Across the roundabout and another waymark sticker led me on towards the Co-Operative’s warehouse.
Until seven-years ago, I worked in the Co-Op’s former chilled warehouse over at Portbury Docks. This new facility (by my estimate, it’s nearly three-times the size) was opened later that year, although not on time, as I recall.
The car park here was phenomenally big. Their former warehouse was run by Wincanton – employment, logistics, everything. While the Co-Op now run this one directly. Prior to its opening, another warehouse down in Bridgwater was closed, with the loss of many jobs. I often think about the people I barely knew for six-months and wonder, how many of them were able to retain a position within this new unit.
At the next roundabout, I would turn right on to the A403. I doubt Alfred would’ve ever walked this way.

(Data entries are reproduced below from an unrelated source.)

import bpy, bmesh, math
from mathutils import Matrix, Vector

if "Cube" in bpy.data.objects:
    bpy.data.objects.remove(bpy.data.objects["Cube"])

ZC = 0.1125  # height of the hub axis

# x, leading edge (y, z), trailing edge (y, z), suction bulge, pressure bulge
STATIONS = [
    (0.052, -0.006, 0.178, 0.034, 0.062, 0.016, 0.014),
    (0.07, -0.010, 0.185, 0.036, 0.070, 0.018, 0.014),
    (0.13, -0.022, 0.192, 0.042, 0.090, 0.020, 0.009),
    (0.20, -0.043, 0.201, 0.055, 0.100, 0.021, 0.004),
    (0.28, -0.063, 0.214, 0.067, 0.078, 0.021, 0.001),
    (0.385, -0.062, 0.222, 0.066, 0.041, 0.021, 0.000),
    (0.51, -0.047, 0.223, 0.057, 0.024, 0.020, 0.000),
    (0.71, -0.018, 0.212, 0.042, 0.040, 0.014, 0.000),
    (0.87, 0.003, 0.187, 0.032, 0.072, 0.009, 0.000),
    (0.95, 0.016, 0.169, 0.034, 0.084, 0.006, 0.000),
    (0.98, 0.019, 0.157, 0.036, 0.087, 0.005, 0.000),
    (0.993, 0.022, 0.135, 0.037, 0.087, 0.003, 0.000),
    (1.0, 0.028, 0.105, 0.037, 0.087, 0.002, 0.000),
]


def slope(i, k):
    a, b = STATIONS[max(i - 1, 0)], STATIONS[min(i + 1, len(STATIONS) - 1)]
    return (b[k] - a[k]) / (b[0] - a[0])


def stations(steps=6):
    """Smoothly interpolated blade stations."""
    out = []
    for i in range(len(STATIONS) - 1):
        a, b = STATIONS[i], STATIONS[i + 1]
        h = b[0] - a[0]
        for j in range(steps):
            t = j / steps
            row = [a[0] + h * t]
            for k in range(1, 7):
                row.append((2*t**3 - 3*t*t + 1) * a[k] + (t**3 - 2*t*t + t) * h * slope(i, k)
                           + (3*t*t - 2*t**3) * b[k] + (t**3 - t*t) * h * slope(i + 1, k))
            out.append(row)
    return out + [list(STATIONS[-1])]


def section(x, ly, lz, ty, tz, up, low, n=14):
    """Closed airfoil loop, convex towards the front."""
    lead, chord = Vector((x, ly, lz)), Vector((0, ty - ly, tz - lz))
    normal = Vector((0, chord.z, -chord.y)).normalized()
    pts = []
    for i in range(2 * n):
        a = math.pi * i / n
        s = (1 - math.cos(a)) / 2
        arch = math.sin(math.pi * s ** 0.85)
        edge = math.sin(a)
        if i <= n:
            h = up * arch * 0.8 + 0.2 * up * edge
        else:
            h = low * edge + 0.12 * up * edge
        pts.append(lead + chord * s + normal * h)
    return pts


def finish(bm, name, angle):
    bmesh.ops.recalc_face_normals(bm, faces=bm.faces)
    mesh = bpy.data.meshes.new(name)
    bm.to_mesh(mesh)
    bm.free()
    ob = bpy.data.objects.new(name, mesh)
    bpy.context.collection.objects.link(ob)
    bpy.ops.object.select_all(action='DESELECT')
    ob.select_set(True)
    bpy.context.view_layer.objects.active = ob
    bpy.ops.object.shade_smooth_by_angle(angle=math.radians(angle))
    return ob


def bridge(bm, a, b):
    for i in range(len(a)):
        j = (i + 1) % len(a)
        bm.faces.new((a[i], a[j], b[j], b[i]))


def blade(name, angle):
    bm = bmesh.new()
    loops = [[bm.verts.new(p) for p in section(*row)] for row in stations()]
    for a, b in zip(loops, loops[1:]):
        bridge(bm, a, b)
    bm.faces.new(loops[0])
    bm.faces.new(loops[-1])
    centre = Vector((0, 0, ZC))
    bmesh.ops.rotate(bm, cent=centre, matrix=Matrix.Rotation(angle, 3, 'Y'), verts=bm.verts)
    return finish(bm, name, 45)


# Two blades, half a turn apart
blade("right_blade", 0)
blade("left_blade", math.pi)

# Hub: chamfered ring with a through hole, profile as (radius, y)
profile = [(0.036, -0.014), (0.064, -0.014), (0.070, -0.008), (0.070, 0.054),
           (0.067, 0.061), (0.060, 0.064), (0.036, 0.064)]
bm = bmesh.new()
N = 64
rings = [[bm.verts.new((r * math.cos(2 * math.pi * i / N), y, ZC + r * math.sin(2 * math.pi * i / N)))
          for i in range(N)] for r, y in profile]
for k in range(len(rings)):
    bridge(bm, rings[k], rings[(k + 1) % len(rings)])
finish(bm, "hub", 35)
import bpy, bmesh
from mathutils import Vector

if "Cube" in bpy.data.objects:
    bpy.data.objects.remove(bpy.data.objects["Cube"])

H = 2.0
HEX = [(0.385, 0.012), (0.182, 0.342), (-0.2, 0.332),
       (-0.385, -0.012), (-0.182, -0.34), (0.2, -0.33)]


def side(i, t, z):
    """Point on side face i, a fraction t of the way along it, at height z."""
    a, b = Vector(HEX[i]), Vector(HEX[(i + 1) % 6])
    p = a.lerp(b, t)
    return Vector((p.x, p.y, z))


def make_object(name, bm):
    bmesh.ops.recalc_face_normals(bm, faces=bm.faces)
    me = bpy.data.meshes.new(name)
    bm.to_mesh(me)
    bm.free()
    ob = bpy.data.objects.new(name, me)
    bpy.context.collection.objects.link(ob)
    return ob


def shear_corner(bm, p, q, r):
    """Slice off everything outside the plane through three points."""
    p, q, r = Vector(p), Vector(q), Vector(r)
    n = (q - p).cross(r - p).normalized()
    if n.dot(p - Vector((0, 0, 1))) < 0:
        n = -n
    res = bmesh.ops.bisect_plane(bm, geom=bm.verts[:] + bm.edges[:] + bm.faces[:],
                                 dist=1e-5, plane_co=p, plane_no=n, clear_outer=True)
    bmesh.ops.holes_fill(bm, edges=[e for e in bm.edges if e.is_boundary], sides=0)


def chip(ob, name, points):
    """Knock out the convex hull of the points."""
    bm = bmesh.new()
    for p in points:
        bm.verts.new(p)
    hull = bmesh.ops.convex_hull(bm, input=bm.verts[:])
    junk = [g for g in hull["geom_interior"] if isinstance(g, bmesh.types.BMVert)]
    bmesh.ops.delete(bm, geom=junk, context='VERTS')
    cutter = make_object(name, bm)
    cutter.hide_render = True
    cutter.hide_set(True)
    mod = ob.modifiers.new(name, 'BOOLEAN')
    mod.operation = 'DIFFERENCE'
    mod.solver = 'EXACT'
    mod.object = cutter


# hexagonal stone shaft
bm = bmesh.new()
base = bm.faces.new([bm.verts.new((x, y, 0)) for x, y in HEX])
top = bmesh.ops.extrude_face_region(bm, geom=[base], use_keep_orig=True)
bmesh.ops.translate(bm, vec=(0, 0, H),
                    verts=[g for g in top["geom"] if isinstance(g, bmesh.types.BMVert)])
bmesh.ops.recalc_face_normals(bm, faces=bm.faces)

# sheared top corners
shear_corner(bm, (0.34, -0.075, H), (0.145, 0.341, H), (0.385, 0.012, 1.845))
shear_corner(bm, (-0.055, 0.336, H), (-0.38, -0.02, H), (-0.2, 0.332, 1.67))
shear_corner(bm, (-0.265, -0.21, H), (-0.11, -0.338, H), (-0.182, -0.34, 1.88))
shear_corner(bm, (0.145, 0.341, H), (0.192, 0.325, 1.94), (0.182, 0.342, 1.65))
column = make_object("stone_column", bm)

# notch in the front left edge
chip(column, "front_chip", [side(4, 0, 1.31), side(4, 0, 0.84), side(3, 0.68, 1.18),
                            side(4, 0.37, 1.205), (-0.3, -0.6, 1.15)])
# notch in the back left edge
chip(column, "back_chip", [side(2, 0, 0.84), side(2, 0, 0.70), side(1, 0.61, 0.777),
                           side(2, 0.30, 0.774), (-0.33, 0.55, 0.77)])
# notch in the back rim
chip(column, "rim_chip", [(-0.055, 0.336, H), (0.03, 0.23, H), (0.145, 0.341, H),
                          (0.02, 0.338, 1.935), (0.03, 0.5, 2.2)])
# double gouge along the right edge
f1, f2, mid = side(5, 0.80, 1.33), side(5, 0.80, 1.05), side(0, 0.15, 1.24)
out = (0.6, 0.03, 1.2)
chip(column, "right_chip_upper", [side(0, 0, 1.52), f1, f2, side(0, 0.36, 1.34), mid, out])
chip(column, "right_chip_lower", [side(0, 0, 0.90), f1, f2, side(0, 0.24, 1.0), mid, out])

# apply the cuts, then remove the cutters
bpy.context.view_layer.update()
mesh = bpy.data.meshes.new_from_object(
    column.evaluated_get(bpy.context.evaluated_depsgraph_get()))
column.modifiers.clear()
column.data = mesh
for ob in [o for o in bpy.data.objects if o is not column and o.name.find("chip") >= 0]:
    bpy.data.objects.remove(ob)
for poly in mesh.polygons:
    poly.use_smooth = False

Aside from the flytipping, this hadn’t been quite the suffocating experience I’d considered. Maybe it would have been different on a weekday. With the Second Severn Crossing in sight, my spirits began to lift.
Turning off the main road at its bend, I continued to cross a disused railway line, which was probably used as a short-distance line running goods to and from the docks.
While the wooden sleepers are rotting away, I imagine there’s some scrap value in the steel runners. With cordless angle grinders available these days, I’m surprised no-one’s already turned up to help themselves, after dumping their other load.
Soon after that, I arrived in Scotland…
…Or, not really.
Walking parallel to the existing railway line, which runs as far north as Severn Beach, from Bristol; I followed a wooded walkway, not unlike those experienced on some of my coastal walking.
A rather convenient set of steps helps you over this pipe, heading out to
sea the estuary… I hope it’s only carrying water. I certainly wouldn’t want it to burst while clambering over!
At the next bend in the road, I discovered perhaps the worst example of flytipping for this day.
How do people get away with this?! This is right on the bend of an A-road, next to an industrial area that operates 24-7… Add to that, the fact that materials like wood are quite easily recyclable.
I regret not filming this walk or poking around for personal details. I’ll have to head back, soon.
Just across the road from here is Seabank Power Station. Now, I didn’t know much about this at the time of passing but, I’ve just read that it’s a gas-fired plant. That doesn’t mean a lot to me but instantly, I believe it’s much less-hazardous than nuclear power. Cheaper to build and it can provide 1.6 million people with electricity.
I guess the only issue would be tapping in to the gas line.
On from that and veering away from the road once more, I noticed this stone, which may well be an historic boundary marker of some sort. I wonder what the ’71’ refers to?
I’d end up crossing the main railway line, where black spikes presumably immobilise any four-wheeled vehicles determined to squeeze through the kissing gate.
A lot of work would’ve gone in to installing these pipes. I wonder what comes out the other end?
Lunchtime was near, although I chose not to sit on the bench overlooking the estuary, that someone else had left behind.
Along here, I took a non-designated path running closer to the
water mud, before reconnecting with the Severn Way ahead of Severn Beach.
A bit further on, I would stop for lunch. A grey day overall and with a slight breeze. One that had so far remained dry. In my next post, I share my return journey to my car, where I follow another portion of the Communinty Forest Path.